would be required, according to a new study by the World Wide Fund for Nature (WWF).
A new study suggests that biodiesel could increase rather than reduce greenhouse gas emissions compared to petrol diesel.EU legislation which promotes the adoption of biodiesel will not make a difference to global warming, according to a new study reported in the Chemistry & Industry magazine.
In case you didn’t know, the “dead zone” isn’t just a novel by Steven King or an old TV show, it’s an area about the size of New Jersey in the Gulf of Mexico that during the summer months is incapable of supporting sea life. The dead zone is created when fertilizer run off promote algae growth, which in turn throws off the oceans equilibrium by using all the available oxygen, killing everything else. So, good for algae perhaps, but bad for the sea life in general.

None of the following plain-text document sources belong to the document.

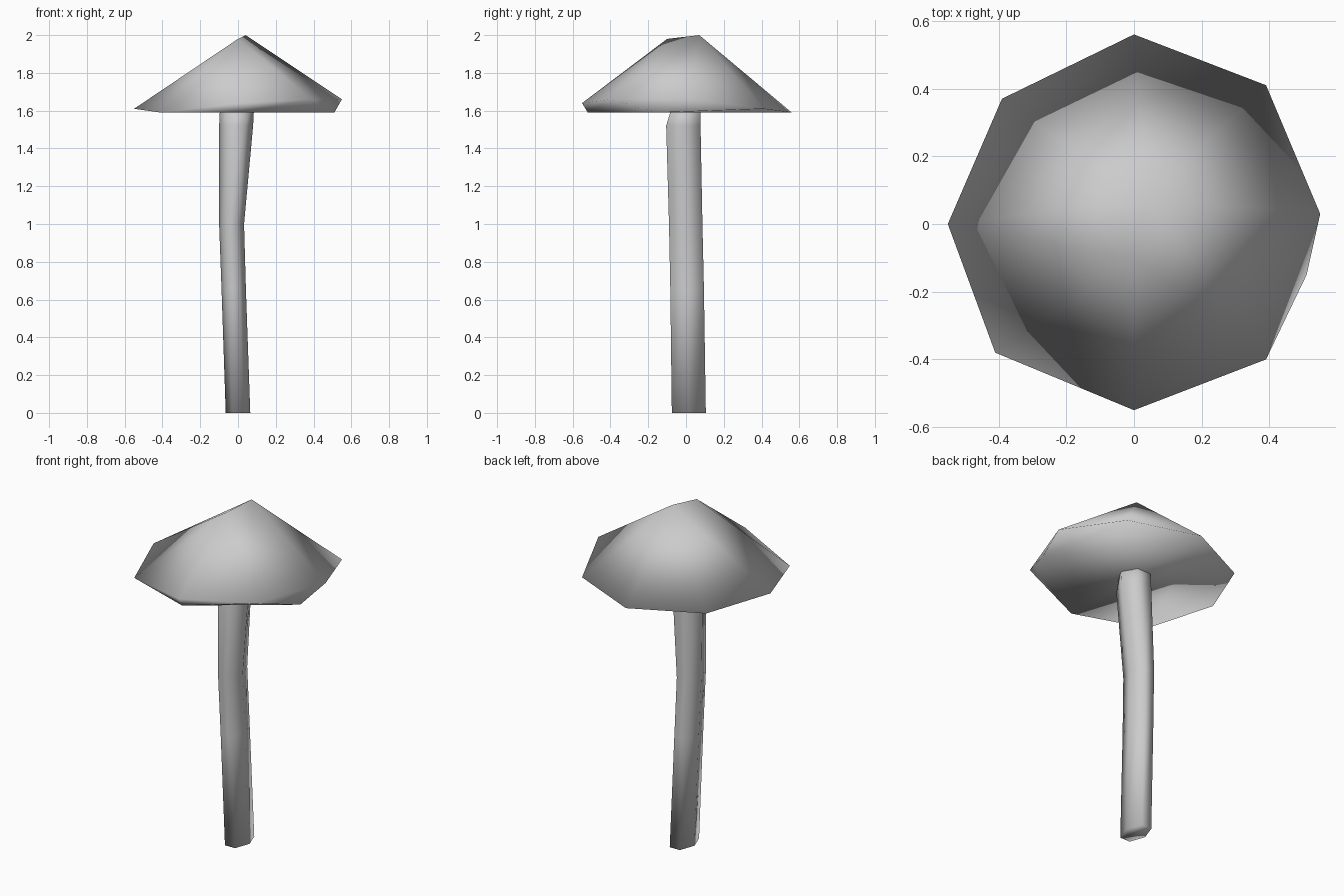
import bpy, bmesh, math

cube = bpy.data.objects.get("Cube")
if cube:
    bpy.data.objects.remove(cube, do_unlink=True)

GREY = (0.6, 0.6, 0.6, 1)
grey = bpy.data.materials.new("plain grey")
grey.use_nodes = True
grey.diffuse_color = GREY
grey.node_tree.nodes["Principled BSDF"].inputs["Base Color"].default_value = GREY


def finish(bm, name):
    bmesh.ops.recalc_face_normals(bm, faces=bm.faces)
    for f in bm.faces:
        f.smooth = True
    mesh = bpy.data.meshes.new(name)
    bm.to_mesh(mesh)
    bm.free()
    mesh.materials.append(grey)
    obj = bpy.data.objects.new(name, mesh)
    bpy.context.collection.objects.link(obj)
    return obj


# Cap: faceted uneven cone with a short ridge at the top
ridge = [(0, -0.10, 1.98), (0.04, 0.07, 2.0)]
rim = [(0, -0.55, 1.64), (0.39, -0.40, 1.66), (0.55, 0.03, 1.66),
       (0.39, 0.41, 1.61), (0, 0.56, 1.59), (-0.39, 0.37, 1.59),
       (-0.55, 0, 1.61), (-0.41, -0.38, 1.59)]
underside = [(0, -0.52, 1.59), (0.51, -0.15, 1.59)]
bm = bmesh.new()
for p in ridge + rim + underside:
    bm.verts.new(p)
bmesh.ops.convex_hull(bm, input=bm.verts)
finish(bm, "cap")

# Stem: six-sided loft, each section given as z, x range, y range
sections = [(0, -0.065, 0.065, -0.075, 0.105),
            (0.65, -0.087, 0.042, -0.083, 0.095),
            (1.0, -0.10, 0.032, -0.09, 0.087),
            (1.52, -0.10, 0.08, -0.105, 0.077),
            (1.62, -0.095, 0.085, -0.075, 0.075)]
SIDES = 6
bm = bmesh.new()
rings = []
for z, x0, x1, y0, y1 in sections:
    ring = []
    for i in range(SIDES):
        a = math.tau * i / SIDES
        x = (x0 + x1) / 2 + (x1 - x0) / 2 * math.cos(a)
        y = (y0 + y1) / 2 + (y1 - y0) / 2 * math.sin(a) / math.sin(math.pi / 3)
        ring.append(bm.verts.new((x, y, z)))
    rings.append(ring)
for low, high in zip(rings, rings[1:]):
    for i in range(SIDES):
        j = (i + 1) % SIDES
        bm.faces.new((low[i], low[j], high[j], high[i]))
bm.faces.new(rings[0][::-1])
bm.faces.new(rings[-1])
finish(bm, "stem")
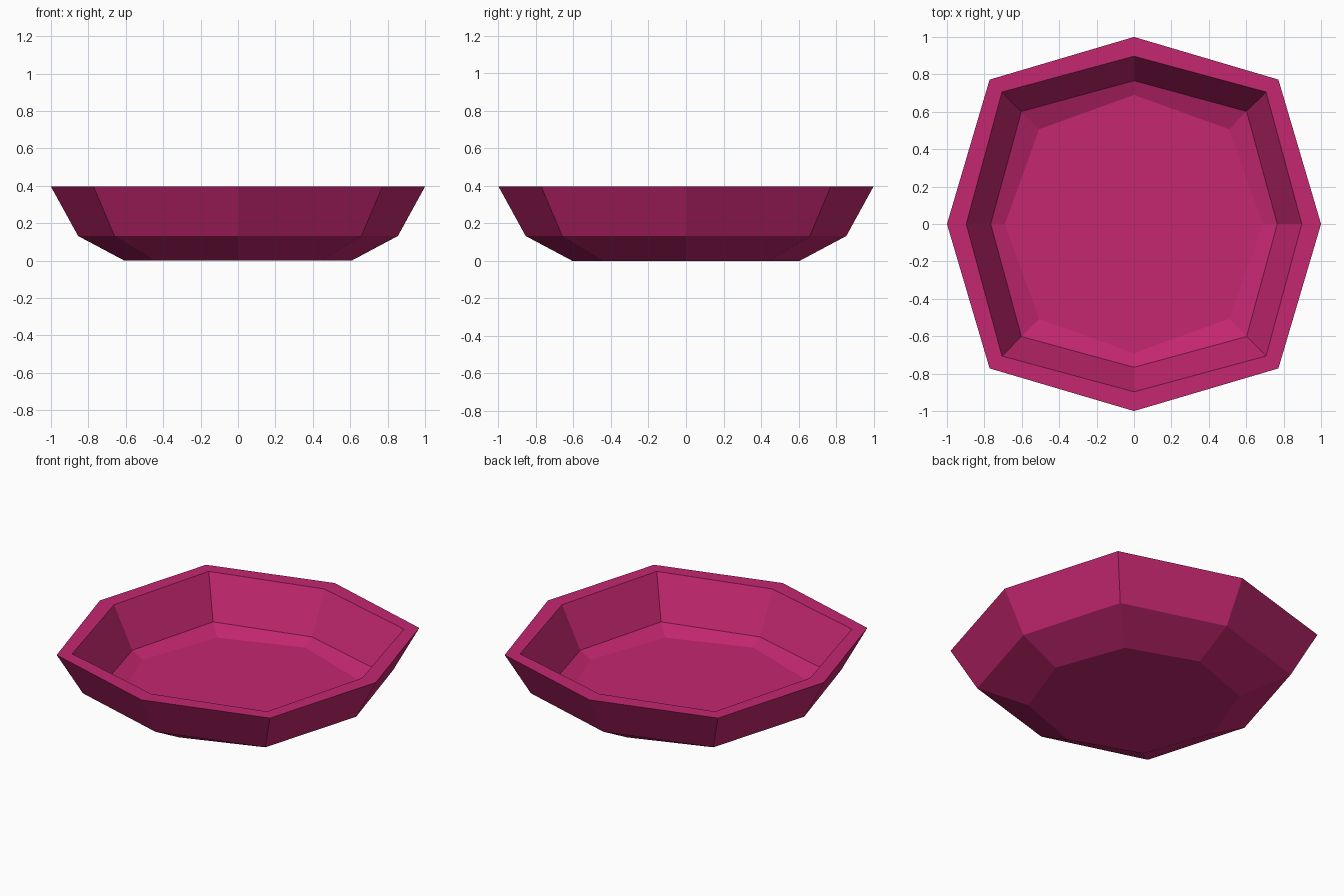
import bpy
import bmesh
import math

cube = bpy.data.objects.get("Cube")
if cube:
    bpy.data.objects.remove(cube, do_unlink=True)

# Single flat colour
pink = bpy.data.materials.new("raspberry_pink")
colour = (0.55, 0.02, 0.16, 1.0)
pink.diffuse_color = colour
pink.use_nodes = True
bsdf = pink.node_tree.nodes["Principled BSDF"]
bsdf.inputs["Base Color"].default_value = colour
bsdf.inputs["Roughness"].default_value = 0.8

# Profile from outer base, over the rim, to the inner floor:
# (radius on the axes, x and y offset of the diagonal corners, height)
profile = [
    (0.607, 0.445, 0.0),    # base
    (0.855, 0.66, 0.132),   # outer bend
    (1.0, 0.772, 0.396),    # rim outside
    (0.897, 0.706, 0.396),  # rim inside
    (0.766, 0.602, 0.133),  # inner bend
    (0.69, 0.507, 0.092),   # floor
]


def add_ring(bm, axis_radius, diagonal, z):
    """Eight corners, alternating between axis and diagonal."""
    verts = []
    for i in range(8):
        r = diagonal * math.sqrt(2) if i % 2 else axis_radius
        a = i * math.pi / 4
        verts.append(bm.verts.new((r * math.cos(a), r * math.sin(a), z)))
    return verts


# Dish: join neighbouring rings, then cap base and floor
bm = bmesh.new()
rings = [add_ring(bm, *p) for p in profile]
for low, high in zip(rings, rings[1:]):
    for i in range(8):
        j = (i + 1) % 8
        bm.faces.new((low[i], low[j], high[j], high[i]))
bm.faces.new(rings[0][::-1])
bm.faces.new(rings[-1])
bmesh.ops.recalc_face_normals(bm, faces=bm.faces[:])

mesh = bpy.data.meshes.new("dish")
bm.to_mesh(mesh)
bm.free()
mesh.materials.append(pink)
dish = bpy.data.objects.new("dish", mesh)
bpy.context.collection.objects.link(dish)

Through research performed at Cornell University, we know that 1 acre of land can yield about 7,110 pounds (3,225 kg) of corn, which can be processed into 328 gallons (1240.61 liters) of ethanol. That is about 26.1 pounds (11.84 kg) of corn per gallon.
The final cost of the fuel-grade ethanol is about $1.74 per gallon. (Of course, a lot of variables go into that number.) The average price for a gallon of gas in the United States is about $1.40 as of August 9, 2001, according to GasPriceWatch.com.
The grain required to fill the petrol tank of a Range Rover with ethanol is sufficient to feed one person per year. Assuming the petrol tank is refilled every two weeks, the amount of grain required would feed a hungry African village for a year
Switchgrass can be cut and baled with conventional mowers and balers. And it's a hardy, adaptable perennial, so once it's established in a field, it can be harvested as a cash crop, either annually or semiannually, for 10 years or more before replanting is needed. And because it has multiple uses—as an ethanol feedstock, as forage, as ground cover—a farmer who plants switchgrass can be confident knowing that a switchgrass crop will be put to good use.
Looking down the road, McLaughlin believes switchgrass offers important advantages as an energy crop. "Producing ethanol from corn requires almost as much energy to produce as it yields," he explains, "while ethanol from switchgrass can produce about five times more energy than you put in. When you factor in the energy required to make tractors, transport farm equipment, plant and harvest, and so on, the net energy output of switchgrass is about 20 times better than corn's." Switchgrass also does a far better job of protecting soil, virtually eliminating erosion. And it removes considerably more CO2 from the air, packing it away in soils and roots.
Many farmers are already experienced at raising switchgrass for forage or to protect soil from erosion. Besides showing great promise for energy production, switchgrass also restores vital organic nutrients to farmed-out soils.